--- STORED DATA ---
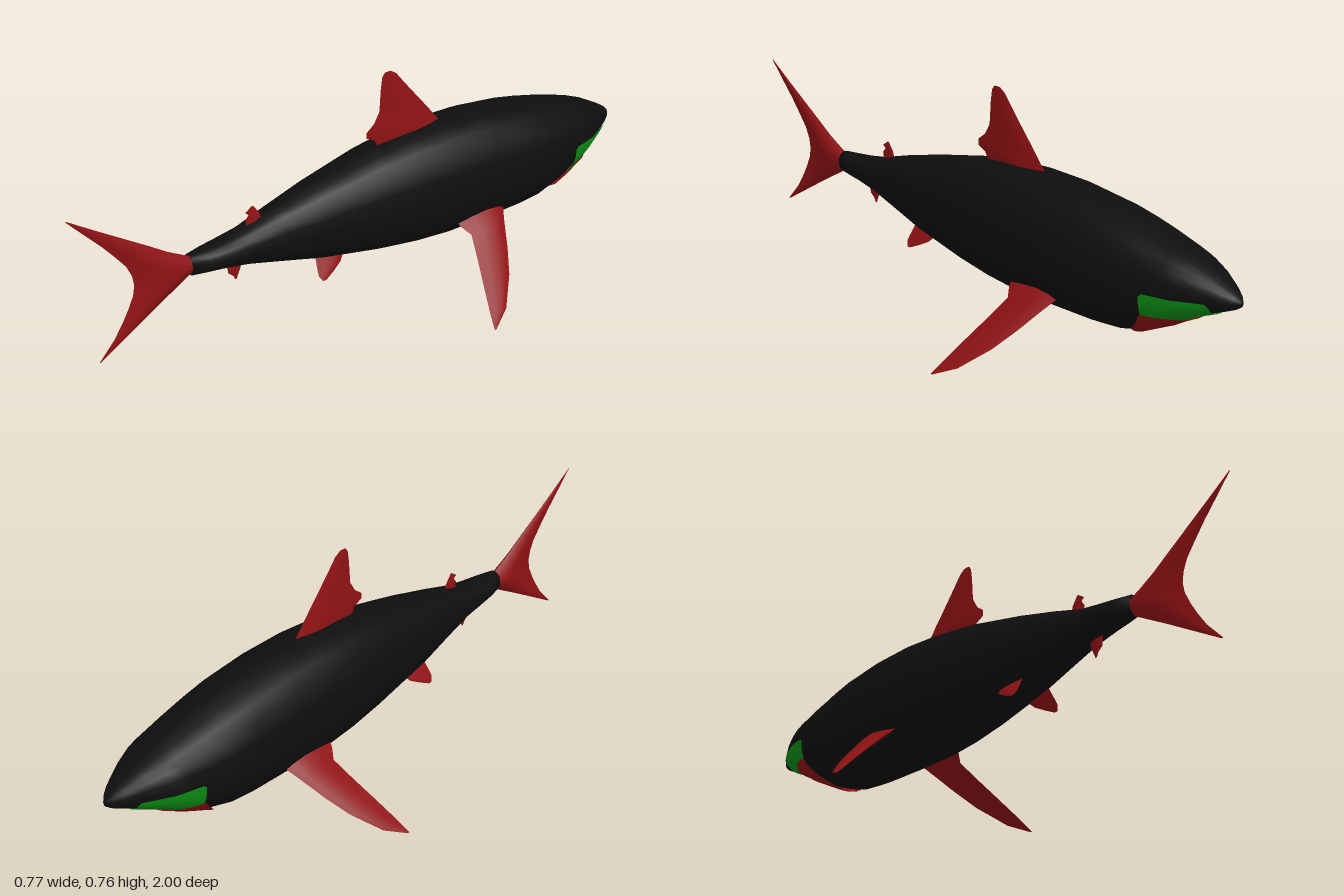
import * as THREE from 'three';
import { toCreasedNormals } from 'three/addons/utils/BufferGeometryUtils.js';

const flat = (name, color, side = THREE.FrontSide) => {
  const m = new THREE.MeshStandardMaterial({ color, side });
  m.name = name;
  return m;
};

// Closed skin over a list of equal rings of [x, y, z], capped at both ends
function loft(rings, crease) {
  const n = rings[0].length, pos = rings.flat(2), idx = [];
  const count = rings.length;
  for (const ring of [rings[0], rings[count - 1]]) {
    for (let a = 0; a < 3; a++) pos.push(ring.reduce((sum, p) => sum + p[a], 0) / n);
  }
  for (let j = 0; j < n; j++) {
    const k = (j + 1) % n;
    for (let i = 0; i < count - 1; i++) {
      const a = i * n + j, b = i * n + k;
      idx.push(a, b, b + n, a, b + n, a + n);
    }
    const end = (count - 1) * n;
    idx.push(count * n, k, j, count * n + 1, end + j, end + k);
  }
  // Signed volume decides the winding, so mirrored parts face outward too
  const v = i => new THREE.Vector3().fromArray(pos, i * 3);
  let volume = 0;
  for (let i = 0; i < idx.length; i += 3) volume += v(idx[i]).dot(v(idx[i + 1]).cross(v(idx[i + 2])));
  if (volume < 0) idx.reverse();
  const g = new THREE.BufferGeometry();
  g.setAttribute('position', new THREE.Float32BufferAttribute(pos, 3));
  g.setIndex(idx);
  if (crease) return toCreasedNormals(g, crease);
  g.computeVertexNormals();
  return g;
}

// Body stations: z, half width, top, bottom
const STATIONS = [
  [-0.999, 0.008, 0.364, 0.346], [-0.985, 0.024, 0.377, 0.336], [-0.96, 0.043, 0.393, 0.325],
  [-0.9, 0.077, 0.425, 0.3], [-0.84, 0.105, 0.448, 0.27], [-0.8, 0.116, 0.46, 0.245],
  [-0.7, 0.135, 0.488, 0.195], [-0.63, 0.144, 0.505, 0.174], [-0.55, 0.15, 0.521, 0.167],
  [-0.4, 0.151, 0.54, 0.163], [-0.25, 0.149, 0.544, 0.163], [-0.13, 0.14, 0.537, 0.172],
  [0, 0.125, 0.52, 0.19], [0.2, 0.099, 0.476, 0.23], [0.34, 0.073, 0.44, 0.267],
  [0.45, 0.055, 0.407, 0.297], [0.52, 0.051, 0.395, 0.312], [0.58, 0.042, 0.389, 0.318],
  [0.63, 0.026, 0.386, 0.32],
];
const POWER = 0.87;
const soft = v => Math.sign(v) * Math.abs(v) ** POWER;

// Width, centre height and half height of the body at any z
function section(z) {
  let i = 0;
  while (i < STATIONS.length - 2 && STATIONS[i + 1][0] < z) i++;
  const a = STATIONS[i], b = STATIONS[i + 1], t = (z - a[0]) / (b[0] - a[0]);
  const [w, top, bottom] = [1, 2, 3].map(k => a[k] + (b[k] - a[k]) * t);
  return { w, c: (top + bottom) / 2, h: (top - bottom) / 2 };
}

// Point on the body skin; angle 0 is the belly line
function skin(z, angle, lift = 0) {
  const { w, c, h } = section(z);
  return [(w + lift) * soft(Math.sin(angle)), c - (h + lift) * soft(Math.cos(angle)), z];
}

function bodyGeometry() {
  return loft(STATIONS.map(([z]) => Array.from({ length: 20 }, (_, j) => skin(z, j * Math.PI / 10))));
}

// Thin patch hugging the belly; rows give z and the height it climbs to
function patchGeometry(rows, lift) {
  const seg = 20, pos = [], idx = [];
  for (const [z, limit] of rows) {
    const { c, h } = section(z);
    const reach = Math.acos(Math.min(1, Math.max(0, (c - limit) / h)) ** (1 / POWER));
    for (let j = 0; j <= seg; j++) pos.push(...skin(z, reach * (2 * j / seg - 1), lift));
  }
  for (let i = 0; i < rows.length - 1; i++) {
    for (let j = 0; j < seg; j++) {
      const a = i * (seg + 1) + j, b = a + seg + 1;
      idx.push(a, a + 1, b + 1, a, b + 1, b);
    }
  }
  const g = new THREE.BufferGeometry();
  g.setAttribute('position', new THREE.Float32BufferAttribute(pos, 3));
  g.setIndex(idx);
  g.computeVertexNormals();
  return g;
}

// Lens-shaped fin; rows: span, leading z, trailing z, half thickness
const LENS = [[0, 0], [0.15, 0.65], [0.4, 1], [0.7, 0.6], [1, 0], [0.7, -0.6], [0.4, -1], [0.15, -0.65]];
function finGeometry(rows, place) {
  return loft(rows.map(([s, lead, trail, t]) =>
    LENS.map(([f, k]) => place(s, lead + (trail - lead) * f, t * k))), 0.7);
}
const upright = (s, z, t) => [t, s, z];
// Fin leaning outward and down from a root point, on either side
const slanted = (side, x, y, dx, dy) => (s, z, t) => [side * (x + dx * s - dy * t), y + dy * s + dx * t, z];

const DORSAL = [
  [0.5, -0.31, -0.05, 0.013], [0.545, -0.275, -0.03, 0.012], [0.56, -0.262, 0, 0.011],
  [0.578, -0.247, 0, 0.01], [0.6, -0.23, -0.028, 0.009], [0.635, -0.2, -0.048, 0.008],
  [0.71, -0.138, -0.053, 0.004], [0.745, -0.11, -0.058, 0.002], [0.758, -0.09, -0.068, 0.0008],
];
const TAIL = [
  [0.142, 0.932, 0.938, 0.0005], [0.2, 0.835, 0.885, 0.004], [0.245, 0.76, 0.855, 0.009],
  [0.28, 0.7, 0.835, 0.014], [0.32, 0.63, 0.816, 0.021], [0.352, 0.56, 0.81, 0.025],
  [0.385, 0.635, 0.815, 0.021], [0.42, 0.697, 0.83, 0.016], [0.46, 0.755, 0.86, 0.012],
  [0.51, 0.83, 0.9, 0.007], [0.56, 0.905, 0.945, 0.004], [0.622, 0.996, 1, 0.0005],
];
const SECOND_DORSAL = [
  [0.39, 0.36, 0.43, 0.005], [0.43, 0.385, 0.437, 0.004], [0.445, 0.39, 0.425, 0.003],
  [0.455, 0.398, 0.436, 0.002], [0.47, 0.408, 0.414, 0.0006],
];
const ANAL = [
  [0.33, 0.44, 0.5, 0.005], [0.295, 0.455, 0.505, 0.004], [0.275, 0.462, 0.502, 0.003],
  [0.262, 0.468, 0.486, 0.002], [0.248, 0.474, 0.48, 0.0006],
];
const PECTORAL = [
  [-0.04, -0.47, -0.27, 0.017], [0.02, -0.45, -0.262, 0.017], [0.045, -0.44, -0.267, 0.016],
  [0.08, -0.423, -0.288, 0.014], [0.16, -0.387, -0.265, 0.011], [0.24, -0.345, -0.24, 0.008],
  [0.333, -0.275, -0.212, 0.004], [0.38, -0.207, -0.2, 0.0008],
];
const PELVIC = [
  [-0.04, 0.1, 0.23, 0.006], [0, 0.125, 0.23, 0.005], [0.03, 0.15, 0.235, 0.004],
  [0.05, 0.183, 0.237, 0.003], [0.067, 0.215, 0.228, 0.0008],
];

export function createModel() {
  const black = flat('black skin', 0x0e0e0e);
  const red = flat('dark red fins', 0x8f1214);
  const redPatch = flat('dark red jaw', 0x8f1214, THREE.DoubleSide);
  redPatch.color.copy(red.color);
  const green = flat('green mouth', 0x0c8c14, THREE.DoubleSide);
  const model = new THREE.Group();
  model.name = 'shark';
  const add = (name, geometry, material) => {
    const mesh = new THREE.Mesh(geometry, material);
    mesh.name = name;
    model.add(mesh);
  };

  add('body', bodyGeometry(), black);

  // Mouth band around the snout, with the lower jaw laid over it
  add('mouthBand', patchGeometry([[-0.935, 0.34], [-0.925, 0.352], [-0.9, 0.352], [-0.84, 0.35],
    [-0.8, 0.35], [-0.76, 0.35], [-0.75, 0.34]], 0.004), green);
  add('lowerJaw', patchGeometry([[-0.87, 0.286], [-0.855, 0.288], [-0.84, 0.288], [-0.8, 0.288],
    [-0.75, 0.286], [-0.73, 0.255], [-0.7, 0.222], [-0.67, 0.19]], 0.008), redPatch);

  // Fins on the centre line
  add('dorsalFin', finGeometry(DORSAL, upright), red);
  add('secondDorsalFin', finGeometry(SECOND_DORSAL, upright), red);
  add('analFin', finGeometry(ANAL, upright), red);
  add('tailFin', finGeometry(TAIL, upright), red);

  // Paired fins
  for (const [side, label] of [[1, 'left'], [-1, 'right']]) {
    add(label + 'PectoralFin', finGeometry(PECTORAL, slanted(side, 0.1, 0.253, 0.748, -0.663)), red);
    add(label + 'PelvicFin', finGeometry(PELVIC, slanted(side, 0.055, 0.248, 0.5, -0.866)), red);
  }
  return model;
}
---
--- STORED DATA ---
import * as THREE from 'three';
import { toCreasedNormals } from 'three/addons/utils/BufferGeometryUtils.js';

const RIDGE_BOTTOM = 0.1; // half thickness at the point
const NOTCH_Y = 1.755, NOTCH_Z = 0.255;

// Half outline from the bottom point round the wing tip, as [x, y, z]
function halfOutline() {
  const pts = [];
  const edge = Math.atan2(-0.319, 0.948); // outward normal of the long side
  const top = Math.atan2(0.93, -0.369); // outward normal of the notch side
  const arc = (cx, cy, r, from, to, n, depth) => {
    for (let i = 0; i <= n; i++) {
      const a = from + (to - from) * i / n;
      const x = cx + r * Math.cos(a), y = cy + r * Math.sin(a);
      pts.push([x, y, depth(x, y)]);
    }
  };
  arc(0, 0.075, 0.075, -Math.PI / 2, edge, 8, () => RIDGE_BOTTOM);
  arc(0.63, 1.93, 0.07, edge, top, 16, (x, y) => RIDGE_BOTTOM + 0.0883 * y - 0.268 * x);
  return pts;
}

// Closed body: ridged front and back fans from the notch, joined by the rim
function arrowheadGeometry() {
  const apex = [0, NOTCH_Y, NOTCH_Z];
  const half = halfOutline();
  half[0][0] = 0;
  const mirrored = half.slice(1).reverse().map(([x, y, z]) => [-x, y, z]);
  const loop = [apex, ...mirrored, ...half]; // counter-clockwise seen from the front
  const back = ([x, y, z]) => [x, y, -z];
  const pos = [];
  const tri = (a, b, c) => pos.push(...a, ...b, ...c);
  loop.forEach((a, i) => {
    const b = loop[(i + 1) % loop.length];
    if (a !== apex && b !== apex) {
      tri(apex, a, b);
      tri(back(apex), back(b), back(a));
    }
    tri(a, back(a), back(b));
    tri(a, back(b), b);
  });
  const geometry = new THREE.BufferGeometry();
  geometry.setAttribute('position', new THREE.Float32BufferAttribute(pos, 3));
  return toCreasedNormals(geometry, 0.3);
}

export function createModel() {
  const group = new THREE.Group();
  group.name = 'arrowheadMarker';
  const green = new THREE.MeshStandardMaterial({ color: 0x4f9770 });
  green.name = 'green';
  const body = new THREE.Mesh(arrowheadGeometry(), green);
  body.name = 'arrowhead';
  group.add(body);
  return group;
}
---
# PROMPT:
Identify all lines in the records above with the word "rings".

# TASK SOLUTION:
// Closed skin over a list of equal rings of [x, y, z], capped at both ends
function loft(rings, crease) {
  const n = rings[0].length, pos = rings.flat(2), idx = [];
  const count = rings.length;
  for (const ring of [rings[0], rings[count - 1]]) {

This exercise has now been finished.